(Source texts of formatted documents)
──────────────────────────────
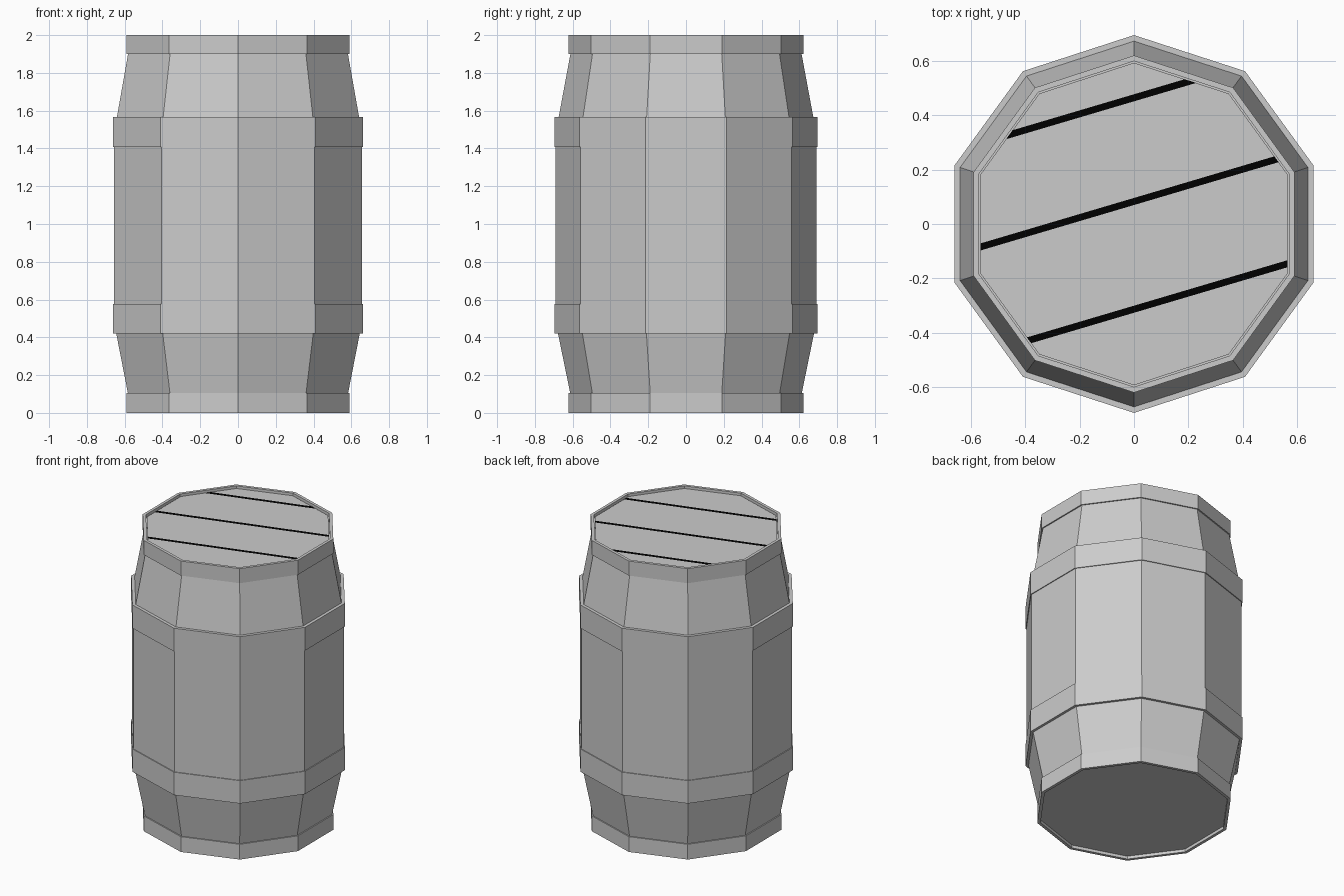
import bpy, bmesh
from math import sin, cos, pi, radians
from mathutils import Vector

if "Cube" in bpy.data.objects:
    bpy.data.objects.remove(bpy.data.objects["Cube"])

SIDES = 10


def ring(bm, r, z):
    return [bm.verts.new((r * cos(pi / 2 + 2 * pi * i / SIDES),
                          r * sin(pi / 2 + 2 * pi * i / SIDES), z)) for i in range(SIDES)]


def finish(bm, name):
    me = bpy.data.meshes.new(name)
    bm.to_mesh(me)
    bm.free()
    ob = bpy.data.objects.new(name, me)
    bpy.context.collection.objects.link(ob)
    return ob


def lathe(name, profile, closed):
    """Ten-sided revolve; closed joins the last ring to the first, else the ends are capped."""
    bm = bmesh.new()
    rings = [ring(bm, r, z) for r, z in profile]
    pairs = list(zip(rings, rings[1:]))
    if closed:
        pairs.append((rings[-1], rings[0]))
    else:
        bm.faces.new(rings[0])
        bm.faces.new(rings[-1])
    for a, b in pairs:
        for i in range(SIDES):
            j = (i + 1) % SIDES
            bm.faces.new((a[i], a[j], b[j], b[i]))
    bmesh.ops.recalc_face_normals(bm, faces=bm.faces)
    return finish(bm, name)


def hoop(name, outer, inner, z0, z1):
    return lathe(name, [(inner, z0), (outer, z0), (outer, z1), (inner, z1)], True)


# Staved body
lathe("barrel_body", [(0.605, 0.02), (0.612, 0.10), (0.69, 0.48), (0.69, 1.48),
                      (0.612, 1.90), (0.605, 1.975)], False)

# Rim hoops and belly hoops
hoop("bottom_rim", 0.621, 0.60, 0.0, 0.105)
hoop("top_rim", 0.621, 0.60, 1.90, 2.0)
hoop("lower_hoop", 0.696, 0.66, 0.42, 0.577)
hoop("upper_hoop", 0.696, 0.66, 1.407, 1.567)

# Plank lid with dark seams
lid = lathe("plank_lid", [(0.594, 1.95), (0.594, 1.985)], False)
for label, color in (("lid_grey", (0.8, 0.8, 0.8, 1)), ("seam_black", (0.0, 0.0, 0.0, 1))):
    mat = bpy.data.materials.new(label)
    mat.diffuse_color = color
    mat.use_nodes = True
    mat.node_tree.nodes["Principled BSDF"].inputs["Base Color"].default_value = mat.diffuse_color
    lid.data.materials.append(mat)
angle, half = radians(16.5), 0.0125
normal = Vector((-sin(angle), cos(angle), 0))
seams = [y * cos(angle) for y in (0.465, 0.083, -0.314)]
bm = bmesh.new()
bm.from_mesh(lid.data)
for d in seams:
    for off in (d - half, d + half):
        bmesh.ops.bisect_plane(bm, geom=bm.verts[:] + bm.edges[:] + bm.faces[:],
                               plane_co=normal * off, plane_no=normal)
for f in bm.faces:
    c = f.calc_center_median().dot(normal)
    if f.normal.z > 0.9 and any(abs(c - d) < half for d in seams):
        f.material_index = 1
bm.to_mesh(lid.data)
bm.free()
──────────────────────────────
> [Task]:
Identify the lines in the entries above that contain "bmesh", then copy them out.

> [Answer section]:
import bpy, bmesh
    bm = bmesh.new()
    bmesh.ops.recalc_face_normals(bm, faces=bm.faces)
bm = bmesh.new()
        bmesh.ops.bisect_plane(bm, geom=bm.verts[:] + bm.edges[:] + bm.faces[:],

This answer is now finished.